want; there is no hurry. If they want more to eat, we'll give them more.
And then, they can go home content."
Pedro hopes to open another restaurant in the near future. He is looking
at the cities of Claremont, Upland, Rancho Cucamonga and Victorville for
a future establishment.
Pedro left Mexico as a 28 year old in 1969. He joined his older brother
Willie, working in watermelon warehouses in Los Angeles. As time passed,
Pedro also worked in a clothing store and a candy factory. In 1975, he moved
to the Pomona Valley with his brother to work at El Merendero No. 1.
Despite the long work days, the majority of Pedro's toil was at night.
It was during the late hours that Pedro says he accomplished the task of
which he is most proud. He attended English as a Second Language (ESL) classes
at Roosevelt High School in Los Angeles. After a year of ESL classes, Pedro
enrolled in preparatory courses for the General Equivalence Diploma (GED)
"The language was very important to me, and I liked English. It
was my great illusion to learn English." Pedro graduated second in
his class at Roosevelt High with a B+ grade point average.
"Jobs are always there-if you do them well or if you do them badly,"
he says. "But an education is the wealth. It is the weapon with which
one can defend oneself throughout life."
However, learning English was not the only dream Pedro had. "My

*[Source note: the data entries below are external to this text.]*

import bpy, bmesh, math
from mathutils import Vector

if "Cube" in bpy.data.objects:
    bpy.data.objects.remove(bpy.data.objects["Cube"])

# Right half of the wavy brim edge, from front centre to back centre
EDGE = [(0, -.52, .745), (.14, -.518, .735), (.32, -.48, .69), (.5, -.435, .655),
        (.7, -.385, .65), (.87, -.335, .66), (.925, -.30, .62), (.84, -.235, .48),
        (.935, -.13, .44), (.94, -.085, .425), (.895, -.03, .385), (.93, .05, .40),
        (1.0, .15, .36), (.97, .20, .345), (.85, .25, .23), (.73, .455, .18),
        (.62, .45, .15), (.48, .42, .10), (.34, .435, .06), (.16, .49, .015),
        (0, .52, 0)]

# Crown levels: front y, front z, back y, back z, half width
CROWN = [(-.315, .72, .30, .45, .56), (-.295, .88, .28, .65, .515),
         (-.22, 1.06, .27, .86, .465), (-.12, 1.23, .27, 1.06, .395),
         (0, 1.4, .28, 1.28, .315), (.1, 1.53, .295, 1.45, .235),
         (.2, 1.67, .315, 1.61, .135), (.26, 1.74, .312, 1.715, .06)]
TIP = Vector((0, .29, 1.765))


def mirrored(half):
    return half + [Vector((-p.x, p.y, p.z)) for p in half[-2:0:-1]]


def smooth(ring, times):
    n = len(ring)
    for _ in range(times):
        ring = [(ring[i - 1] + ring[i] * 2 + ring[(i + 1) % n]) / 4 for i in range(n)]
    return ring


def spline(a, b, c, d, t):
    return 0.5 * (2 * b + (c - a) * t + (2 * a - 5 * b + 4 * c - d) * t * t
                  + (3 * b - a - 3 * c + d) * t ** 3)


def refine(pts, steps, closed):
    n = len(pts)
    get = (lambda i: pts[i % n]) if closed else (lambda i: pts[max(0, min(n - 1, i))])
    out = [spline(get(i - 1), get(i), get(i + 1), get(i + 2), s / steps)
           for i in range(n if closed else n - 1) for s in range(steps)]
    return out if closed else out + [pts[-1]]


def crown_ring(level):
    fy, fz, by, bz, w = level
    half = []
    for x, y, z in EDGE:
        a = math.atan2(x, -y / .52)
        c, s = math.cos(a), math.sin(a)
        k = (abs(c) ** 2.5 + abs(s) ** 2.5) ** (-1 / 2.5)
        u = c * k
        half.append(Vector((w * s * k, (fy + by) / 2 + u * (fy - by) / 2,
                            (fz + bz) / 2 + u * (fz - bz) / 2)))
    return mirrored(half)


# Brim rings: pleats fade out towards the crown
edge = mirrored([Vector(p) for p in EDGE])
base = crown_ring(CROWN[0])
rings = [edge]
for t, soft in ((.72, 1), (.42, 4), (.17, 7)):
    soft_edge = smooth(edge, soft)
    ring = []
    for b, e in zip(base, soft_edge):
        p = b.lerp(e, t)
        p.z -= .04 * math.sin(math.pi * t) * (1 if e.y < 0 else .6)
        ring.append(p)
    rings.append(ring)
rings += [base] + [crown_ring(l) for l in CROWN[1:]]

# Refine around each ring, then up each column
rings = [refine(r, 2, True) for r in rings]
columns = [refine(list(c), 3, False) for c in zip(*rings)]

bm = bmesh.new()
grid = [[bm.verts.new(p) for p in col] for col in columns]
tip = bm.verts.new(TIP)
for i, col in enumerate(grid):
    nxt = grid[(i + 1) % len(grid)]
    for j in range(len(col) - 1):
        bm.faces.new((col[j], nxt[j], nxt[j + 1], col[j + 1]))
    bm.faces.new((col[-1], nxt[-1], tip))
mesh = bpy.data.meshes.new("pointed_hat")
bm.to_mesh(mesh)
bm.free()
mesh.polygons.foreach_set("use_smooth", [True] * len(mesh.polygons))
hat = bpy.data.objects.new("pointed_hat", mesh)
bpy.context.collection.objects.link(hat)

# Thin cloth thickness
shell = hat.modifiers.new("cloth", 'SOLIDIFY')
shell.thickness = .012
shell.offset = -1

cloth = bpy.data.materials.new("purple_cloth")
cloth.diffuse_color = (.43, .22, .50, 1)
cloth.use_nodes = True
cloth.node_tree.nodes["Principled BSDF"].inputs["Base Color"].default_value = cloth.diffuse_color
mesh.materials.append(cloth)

dream that I had when I was in México to buy a new truck and have
a business has become a reality," he says. "My other dream was
to marry a good woman, and that has also become a reality."
Marrying a good woman is the dream that took the longest to be realized.
In 1988, Pedro married his wife, Socorro, whom he lives with in Pomona with
their three children.
"I am happy, but I know that I have many more challenges,"
he says. "The world needs a lot of work. There is a lot to fix. You
For the Lopez family, their dreams are rooted in México and realized
in the United States. Some might say that is what the American dream is
Interviews were done in Spanish and translated by the writer for
Back to Main Page